:: Exercise details ::
When you copy the data, keep every word exactly as it is and leave the pictures out.

Pictures paired with source code

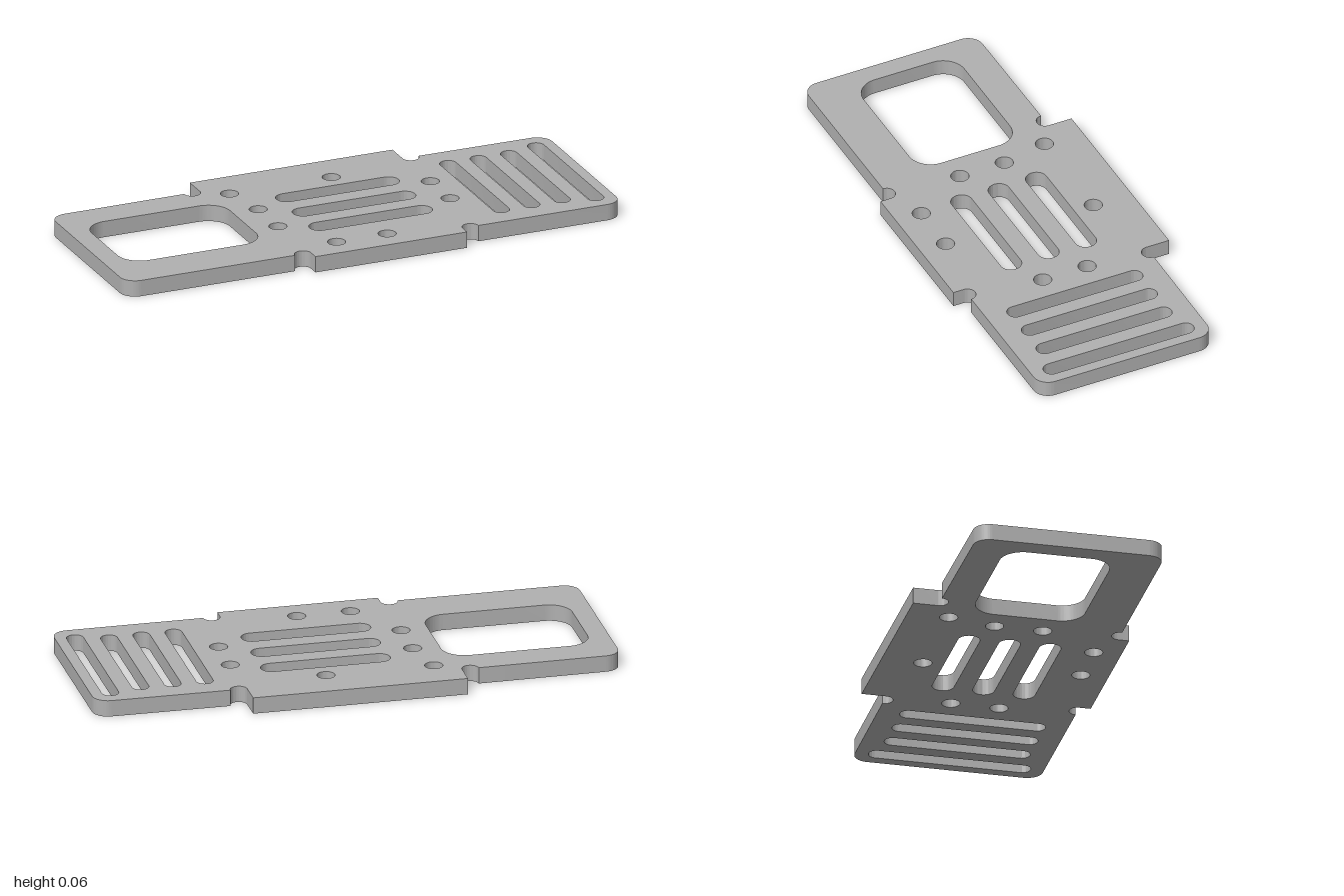
import * as THREE from 'three';
import { toCreasedNormals } from 'three/addons/utils/BufferGeometryUtils.js';

const THICKNESS = 0.063;
const BACK = -0.33, FRONT = 0.385;
const CORNER = 0.06, NOTCH = 0.032;

// Rounded rectangle hole; a radius of half the width gives a slot
function roundedHole(x0, x1, z0, z1, r) {
  const p = new THREE.Path();
  p.moveTo(x0 + r, z0);
  p.absarc(x1 - r, z0 + r, r, -Math.PI / 2, 0, false);
  p.absarc(x1 - r, z1 - r, r, 0, Math.PI / 2, false);
  p.absarc(x0 + r, z1 - r, r, Math.PI / 2, Math.PI, false);
  p.absarc(x0 + r, z0 + r, r, Math.PI, Math.PI * 1.5, false);
  return p;
}

function roundHole(x, z, r) {
  const p = new THREE.Path();
  p.absarc(x, z, r, 0, Math.PI * 2, false);
  return p;
}

// Outline in plan (x, z): rounded ends, a tab on each long edge, relief notches beside the tabs
function plateOutline() {
  const s = new THREE.Shape();
  const r = CORNER;
  s.moveTo(-1 + r, BACK);
  s.absarc(-0.424, BACK - 0.003, NOTCH, Math.PI, 0, true);
  s.lineTo(-0.392, -0.427);
  s.lineTo(0.425, -0.427);
  s.absarc(0.457, BACK - 0.003, NOTCH, Math.PI, 0, true);
  s.absarc(1 - r, BACK + r, r, -Math.PI / 2, 0, false);
  s.absarc(1 - r, FRONT - r, r, 0, Math.PI / 2, false);
  s.absarc(0.387, FRONT, NOTCH, 0, -Math.PI, true);
  s.lineTo(0.355, 0.427);
  s.lineTo(-0.256, 0.427);
  s.absarc(-0.288, FRONT, NOTCH, 0, -Math.PI, true);
  s.absarc(-1 + r, FRONT - r, r, Math.PI / 2, Math.PI, false);
  s.absarc(-1 + r, BACK + r, r, Math.PI, Math.PI * 1.5, false);
  return s;
}

export function createModel() {
  const metal = new THREE.MeshStandardMaterial({ color: 0xb0b0b0 });
  metal.name = 'grey metal';

  const shape = plateOutline();

  // Large window
  shape.holes.push(roundedHole(-0.922, -0.365, -0.203, 0.212, 0.088));

  // Three lengthwise slots
  for (const z of [-0.15, 0.004, 0.158]) {
    shape.holes.push(roundedHole(-0.163, 0.329, z - 0.041, z + 0.041, 0.0409));
  }

  // Four crosswise slots, the outermost longer
  [0.559, 0.681, 0.804, 0.926].forEach((x, i) => {
    const half = i === 3 ? 0.308 : 0.277;
    shape.holes.push(roundedHole(x - 0.032, x + 0.032, 0.027 - half, 0.027 + half, 0.0319));
  });

  // Screw holes
  const screws = [
    [-0.3, -0.27], [0.11, -0.27], [-0.264, -0.087], [0.43, -0.087],
    [-0.264, 0.096], [0.43, 0.096], [-0.126, 0.323], [0.078, 0.323],
  ];
  for (const [x, z] of screws) shape.holes.push(roundHole(x, z, 0.034));

  const extruded = new THREE.ExtrudeGeometry(shape, {
    depth: THICKNESS, bevelEnabled: false, curveSegments: 16,
  });
  extruded.rotateX(Math.PI / 2).translate(0, THICKNESS, 0);

  const plate = new THREE.Mesh(toCreasedNormals(extruded, Math.PI / 6), metal);
  plate.name = 'mountingPlate';

  const group = new THREE.Group();
  group.name = 'slottedMountingPlate';
  group.add(plate);
  return group;
}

:: Response area ::
import * as THREE from 'three';
import { toCreasedNormals } from 'three/addons/utils/BufferGeometryUtils.js';

const THICKNESS = 0.063;
const BACK = -0.33, FRONT = 0.385;
const CORNER = 0.06, NOTCH = 0.032;

// Rounded rectangle hole; a radius of half the width gives a slot
function roundedHole(x0, x1, z0, z1, r) {
  const p = new THREE.Path();
  p.moveTo(x0 + r, z0);
  p.absarc(x1 - r, z0 + r, r, -Math.PI / 2, 0, false);
  p.absarc(x1 - r, z1 - r, r, 0, Math.PI / 2, false);
  p.absarc(x0 + r, z1 - r, r, Math.PI / 2, Math.PI, false);
  p.absarc(x0 + r, z0 + r, r, Math.PI, Math.PI * 1.5, false);
  return p;
}

function roundHole(x, z, r) {
  const p = new THREE.Path();
  p.absarc(x, z, r, 0, Math.PI * 2, false);
  return p;
}

// Outline in plan (x, z): rounded ends, a tab on each long edge, relief notches beside the tabs
function plateOutline() {
  const s = new THREE.Shape();
  const r = CORNER;
  s.moveTo(-1 + r, BACK);
  s.absarc(-0.424, BACK - 0.003, NOTCH, Math.PI, 0, true);
  s.lineTo(-0.392, -0.427);
  s.lineTo(0.425, -0.427);
  s.absarc(0.457, BACK - 0.003, NOTCH, Math.PI, 0, true);
  s.absarc(1 - r, BACK + r, r, -Math.PI / 2, 0, false);
  s.absarc(1 - r, FRONT - r, r, 0, Math.PI / 2, false);
  s.absarc(0.387, FRONT, NOTCH, 0, -Math.PI, true);
  s.lineTo(0.355, 0.427);
  s.lineTo(-0.256, 0.427);
  s.absarc(-0.288, FRONT, NOTCH, 0, -Math.PI, true);
  s.absarc(-1 + r, FRONT - r, r, Math.PI / 2, Math.PI, false);
  s.absarc(-1 + r, BACK + r, r, Math.PI, Math.PI * 1.5, false);
  return s;
}

export function createModel() {
  const metal = new THREE.MeshStandardMaterial({ color: 0xb0b0b0 });
  metal.name = 'grey metal';

  const shape = plateOutline();

  // Large window
  shape.holes.push(roundedHole(-0.922, -0.365, -0.203, 0.212, 0.088));

  // Three lengthwise slots
  for (const z of [-0.15, 0.004, 0.158]) {
    shape.holes.push(roundedHole(-0.163, 0.329, z - 0.041, z + 0.041, 0.0409));
  }

  // Four crosswise slots, the outermost longer
  [0.559, 0.681, 0.804, 0.926].forEach((x, i) => {
    const half = i === 3 ? 0.308 : 0.277;
    shape.holes.push(roundedHole(x - 0.032, x + 0.032, 0.027 - half, 0.027 + half, 0.0319));
  });

  // Screw holes
  const screws = [
    [-0.3, -0.27], [0.11, -0.27], [-0.264, -0.087], [0.43, -0.087],
    [-0.264, 0.096], [0.43, 0.096], [-0.126, 0.323], [0.078, 0.323],
  ];
  for (const [x, z] of screws) shape.holes.push(roundHole(x, z, 0.034));

  const extruded = new THREE.ExtrudeGeometry(shape, {
    depth: THICKNESS, bevelEnabled: false, curveSegments: 16,
  });
  extruded.rotateX(Math.PI / 2).translate(0, THICKNESS, 0);

  const plate = new THREE.Mesh(toCreasedNormals(extruded, Math.PI / 6), metal);
  plate.name = 'mountingPlate';

  const group = new THREE.Group();
  group.name = 'slottedMountingPlate';
  group.add(plate);
  return group;
}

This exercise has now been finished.